Top of DATA RECORDS
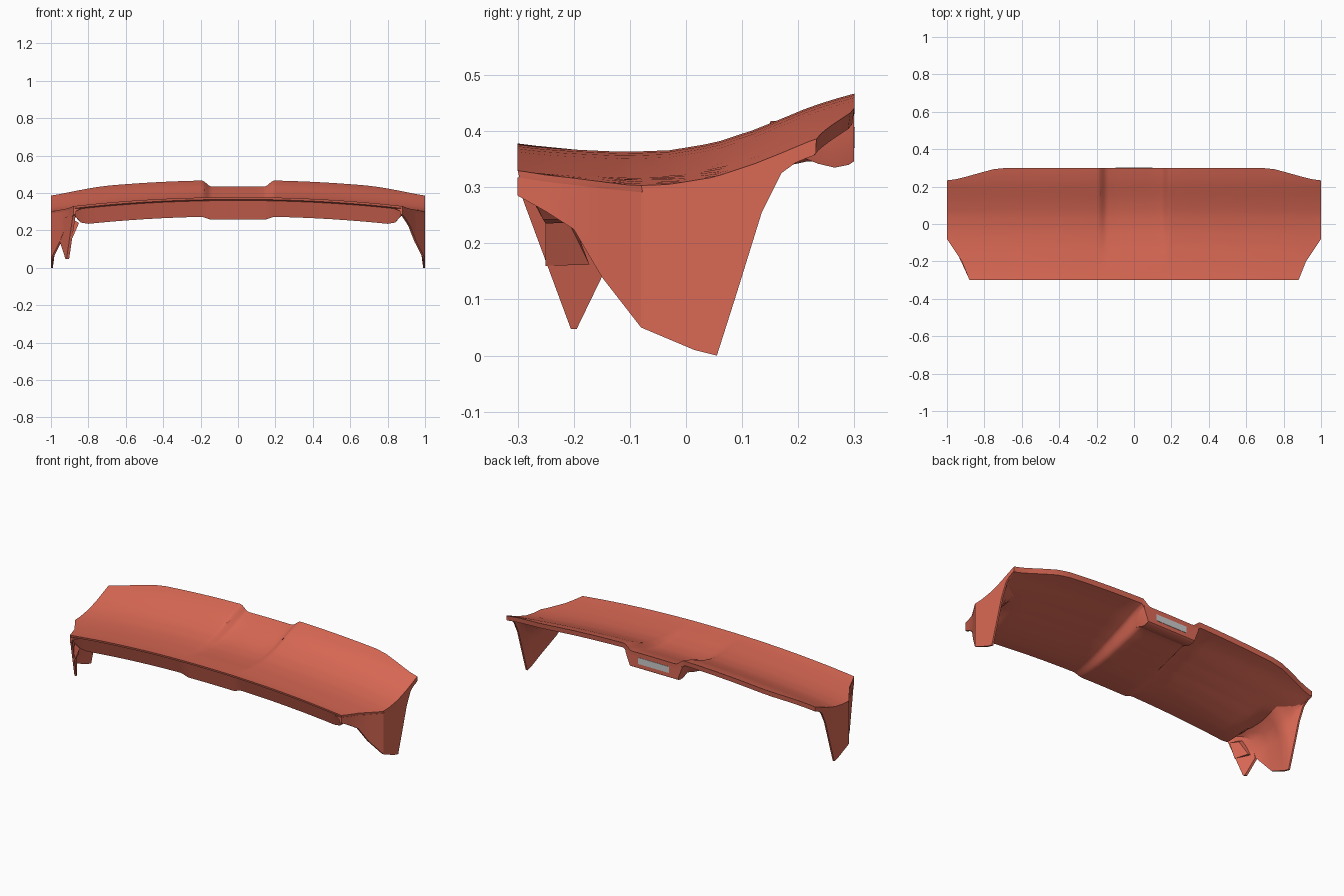
import bpy, bmesh

if "Cube" in bpy.data.objects:
    bpy.data.objects.remove(bpy.data.objects["Cube"])


def interp(pts, t):
    if t <= pts[0][0]:
        return pts[0][1]
    for (a, va), (b, vb) in zip(pts, pts[1:]):
        if t <= b:
            return va + (vb - va) * (t - a) / (b - a)
    return pts[-1][1]


def smooth(a, b, t):
    t = max(0, min(1, (t - a) / (b - a)))
    return t * t * (3 - 2 * t)


def material(name, col):
    m = bpy.data.materials.new(name)
    m.diffuse_color = (*col, 1)
    m.use_nodes = True
    m.node_tree.nodes["Principled BSDF"].inputs["Base Color"].default_value = m.diffuse_color
    return m


RED = material("red_paint", (0.7, 0.14, 0.09))


def loft(name, loops, mat=RED, angle=0.6):
    """Closed loops joined into a capped solid."""
    bm = bmesh.new()
    rings = [[bm.verts.new(p) for p in l] for l in loops]
    n = len(rings[0])
    for a, b in zip(rings, rings[1:]):
        for i in range(n):
            j = (i + 1) % n
            bm.faces.new((a[i], a[j], b[j], b[i]))
    bm.faces.new(rings[0])
    bm.faces.new(rings[-1][::-1])
    bmesh.ops.remove_doubles(bm, verts=bm.verts, dist=1e-5)
    bmesh.ops.recalc_face_normals(bm, faces=bm.faces)
    me = bpy.data.meshes.new(name)
    bm.to_mesh(me)
    bm.free()
    ob = bpy.data.objects.new(name, me)
    bpy.context.collection.objects.link(ob)
    if mat:
        me.materials.append(mat)
    bpy.ops.object.select_all(action='DESELECT')
    ob.select_set(True)
    bpy.context.view_layer.objects.active = ob
    bpy.ops.object.shade_smooth_by_angle(angle=angle)
    return ob


# Governing curves: centre profile and plan outline
CENTRE = [(-.3, .378), (-.26, .373), (-.2, .369), (-.11, .365), (-.03, .368), (.05, .381),
          (.12, .404), (.17, .424), (.22, .445), (.26, .458), (.3, .469)]
FRONT = [(.88, -.3), (.92, -.2), (1, -.08)]
BACK = [(.68, .3), (.75, .293), (.8, .28), (.9, .252), (.95, .24), (1, .233)]
TROUGH = [(-.25, .015), (0, .022), (.2, .03), (.3, .06)]


def top_z(x, y):
    x = abs(x)
    recess = .034 * (1 - smooth(.14, .195, x)) * smooth(-.27, .24, y)
    return interp(CENTRE, y) - .063 * x ** 2.1 - recess


def under_z(x, y):
    """Lower skin: thin at the back, dropping smoothly to the front edge."""
    x = abs(x)
    ends = 1 - smooth(.82, .9, x)
    drop = .028 + .07 * ends * (1 - smooth(-.27, .1, y))
    return top_z(x, y) - drop - interp(TROUGH, y) * (1 - smooth(.14, .2, x))


# Main wing: crowned upper skin with centre recess, lower skin and stepped front face
half = [.07, .135, .15, .16, .17, .18, .19, .2, .3, .4, .5, .6, .68, .75, .8, .84,
        .88, .9, .92, .95, .98, 1]
N = 20
loops = []
for x in [-v for v in half[::-1]] + [0] + half:
    ax = abs(x)
    f = 1 - smooth(.82, .9, ax)
    yf, yb = interp(FRONT, ax), interp(BACK, ax)
    y0 = yf + .02 + .03 * f
    loop = [(x, yf + (yb - yf) * i / N, top_z(x, yf + (yb - yf) * i / N)) for i in range(N + 1)]
    for i in range(N + 1):
        y = yb - .004 + (y0 - yb + .004) * i / N
        loop.append((x, y, under_z(x, y)))
    loop.append((x, yf + .006 + .014 * f, top_z(x, yf) - .018))
    loop.append((x, yf + .003, top_z(x, yf) - .012))
    loops.append(loop)
loft("wing_shell", loops)

# Side plates: wedge, thick at the top and thin at the lower tip
SIDE_X = [(-.3, .88), (-.2, .92), (-.08, 1)]
LOWER = [(-.3, .285), (-.25, .257), (-.2, .225), (-.15, .14), (-.08, .05), (.015, .01),
         (.055, 0), (.09, .11), (.135, .255), (.17, .325), (.197, .345), (.232, .36)]
for s, side in ((1, "right"), (-1, "left")):
    loops = []
    for y, zb in LOWER:
        xo = interp(SIDE_X, y)
        zt = top_z(xo, y) - .012
        h = zt - zb
        w = min(1, h / .2)
        loops.append([(s * xo, y, zt), (s * xo, y, zb),
                      (s * (xo - .01), y, zb),
                      (s * (xo - .012 - .022 * w), y, zb + h * .6),
                      (s * (xo - .025 - .045 * w), y, zb + h * .85),
                      (s * (xo - .03 - .09 * w), y, zt)])
    loft(side + "_side_plate", loops, angle=.5)

# Pointed tab and small bracket in front of the left plate only
TAB = [(-.295, .29), (-.205, .047), (-.195, .047), (-.15, .14), (-.17, .26)]
loft("left_front_tab", [[(-interp(SIDE_X, y) + d, y, z) for y, z in TAB]
                        for d in (.001, .015)], angle=.3)
loft("left_bracket", [[(-.895, -.25, .16), (-.885, -.25, .16), (-.85, -.25, .24), (-.885, -.25, .26)],
                      [(-.925, -.172, .162), (-.91, -.172, .162), (-.88, -.21, .24),
                       (-.91, -.21, .26)]], angle=.3)

# Lamp housing under the rear lip
HOUSING = [(.299, .428), (.299, .346), (.29, .34), (.265, .335), (.235, .342), (.21, .352),
           (.15, .358)]
loops = []
for x, k in ((-.182, .15), (-.155, 1), (.155, 1), (.182, .15)):
    loops.append([(x, y, .428 + (z - .428) * k) for y, z in HOUSING])
loft("lamp_housing", loops, angle=.5)

# Grey lamp lens on the housing
loft("lamp_lens", [[(x, .29, .37), (x, .301, .37), (x, .301, .407), (x, .29, .407)]
                   for x in (-.1, .1)], mat=None)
Bottom of DATA RECORDS
Retype the data above in full, exactly as it stands, and skip any image.

import bpy, bmesh

if "Cube" in bpy.data.objects:
    bpy.data.objects.remove(bpy.data.objects["Cube"])


def interp(pts, t):
    if t <= pts[0][0]:
        return pts[0][1]
    for (a, va), (b, vb) in zip(pts, pts[1:]):
        if t <= b:
            return va + (vb - va) * (t - a) / (b - a)
    return pts[-1][1]


def smooth(a, b, t):
    t = max(0, min(1, (t - a) / (b - a)))
    return t * t * (3 - 2 * t)


def material(name, col):
    m = bpy.data.materials.new(name)
    m.diffuse_color = (*col, 1)
    m.use_nodes = True
    m.node_tree.nodes["Principled BSDF"].inputs["Base Color"].default_value = m.diffuse_color
    return m


RED = material("red_paint", (0.7, 0.14, 0.09))


def loft(name, loops, mat=RED, angle=0.6):
    """Closed loops joined into a capped solid."""
    bm = bmesh.new()
    rings = [[bm.verts.new(p) for p in l] for l in loops]
    n = len(rings[0])
    for a, b in zip(rings, rings[1:]):
        for i in range(n):
            j = (i + 1) % n
            bm.faces.new((a[i], a[j], b[j], b[i]))
    bm.faces.new(rings[0])
    bm.faces.new(rings[-1][::-1])
    bmesh.ops.remove_doubles(bm, verts=bm.verts, dist=1e-5)
    bmesh.ops.recalc_face_normals(bm, faces=bm.faces)
    me = bpy.data.meshes.new(name)
    bm.to_mesh(me)
    bm.free()
    ob = bpy.data.objects.new(name, me)
    bpy.context.collection.objects.link(ob)
    if mat:
        me.materials.append(mat)
    bpy.ops.object.select_all(action='DESELECT')
    ob.select_set(True)
    bpy.context.view_layer.objects.active = ob
    bpy.ops.object.shade_smooth_by_angle(angle=angle)
    return ob


# Governing curves: centre profile and plan outline
CENTRE = [(-.3, .378), (-.26, .373), (-.2, .369), (-.11, .365), (-.03, .368), (.05, .381),
          (.12, .404), (.17, .424), (.22, .445), (.26, .458), (.3, .469)]
FRONT = [(.88, -.3), (.92, -.2), (1, -.08)]
BACK = [(.68, .3), (.75, .293), (.8, .28), (.9, .252), (.95, .24), (1, .233)]
TROUGH = [(-.25, .015), (0, .022), (.2, .03), (.3, .06)]


def top_z(x, y):
    x = abs(x)
    recess = .034 * (1 - smooth(.14, .195, x)) * smooth(-.27, .24, y)
    return interp(CENTRE, y) - .063 * x ** 2.1 - recess


def under_z(x, y):
    """Lower skin: thin at the back, dropping smoothly to the front edge."""
    x = abs(x)
    ends = 1 - smooth(.82, .9, x)
    drop = .028 + .07 * ends * (1 - smooth(-.27, .1, y))
    return top_z(x, y) - drop - interp(TROUGH, y) * (1 - smooth(.14, .2, x))


# Main wing: crowned upper skin with centre recess, lower skin and stepped front face
half = [.07, .135, .15, .16, .17, .18, .19, .2, .3, .4, .5, .6, .68, .75, .8, .84,
        .88, .9, .92, .95, .98, 1]
N = 20
loops = []
for x in [-v for v in half[::-1]] + [0] + half:
    ax = abs(x)
    f = 1 - smooth(.82, .9, ax)
    yf, yb = interp(FRONT, ax), interp(BACK, ax)
    y0 = yf + .02 + .03 * f
    loop = [(x, yf + (yb - yf) * i / N, top_z(x, yf + (yb - yf) * i / N)) for i in range(N + 1)]
    for i in range(N + 1):
        y = yb - .004 + (y0 - yb + .004) * i / N
        loop.append((x, y, under_z(x, y)))
    loop.append((x, yf + .006 + .014 * f, top_z(x, yf) - .018))
    loop.append((x, yf + .003, top_z(x, yf) - .012))
    loops.append(loop)
loft("wing_shell", loops)

# Side plates: wedge, thick at the top and thin at the lower tip
SIDE_X = [(-.3, .88), (-.2, .92), (-.08, 1)]
LOWER = [(-.3, .285), (-.25, .257), (-.2, .225), (-.15, .14), (-.08, .05), (.015, .01),
         (.055, 0), (.09, .11), (.135, .255), (.17, .325), (.197, .345), (.232, .36)]
for s, side in ((1, "right"), (-1, "left")):
    loops = []
    for y, zb in LOWER:
        xo = interp(SIDE_X, y)
        zt = top_z(xo, y) - .012
        h = zt - zb
        w = min(1, h / .2)
        loops.append([(s * xo, y, zt), (s * xo, y, zb),
                      (s * (xo - .01), y, zb),
                      (s * (xo - .012 - .022 * w), y, zb + h * .6),
                      (s * (xo - .025 - .045 * w), y, zb + h * .85),
                      (s * (xo - .03 - .09 * w), y, zt)])
    loft(side + "_side_plate", loops, angle=.5)

# Pointed tab and small bracket in front of the left plate only
TAB = [(-.295, .29), (-.205, .047), (-.195, .047), (-.15, .14), (-.17, .26)]
loft("left_front_tab", [[(-interp(SIDE_X, y) + d, y, z) for y, z in TAB]
                        for d in (.001, .015)], angle=.3)
loft("left_bracket", [[(-.895, -.25, .16), (-.885, -.25, .16), (-.85, -.25, .24), (-.885, -.25, .26)],
                      [(-.925, -.172, .162), (-.91, -.172, .162), (-.88, -.21, .24),
                       (-.91, -.21, .26)]], angle=.3)

# Lamp housing under the rear lip
HOUSING = [(.299, .428), (.299, .346), (.29, .34), (.265, .335), (.235, .342), (.21, .352),
           (.15, .358)]
loops = []
for x, k in ((-.182, .15), (-.155, 1), (.155, 1), (.182, .15)):
    loops.append([(x, y, .428 + (z - .428) * k) for y, z in HOUSING])
loft("lamp_housing", loops, angle=.5)

# Grey lamp lens on the housing
loft("lamp_lens", [[(x, .29, .37), (x, .301, .37), (x, .301, .407), (x, .29, .407)]
                   for x in (-.1, .1)], mat=None)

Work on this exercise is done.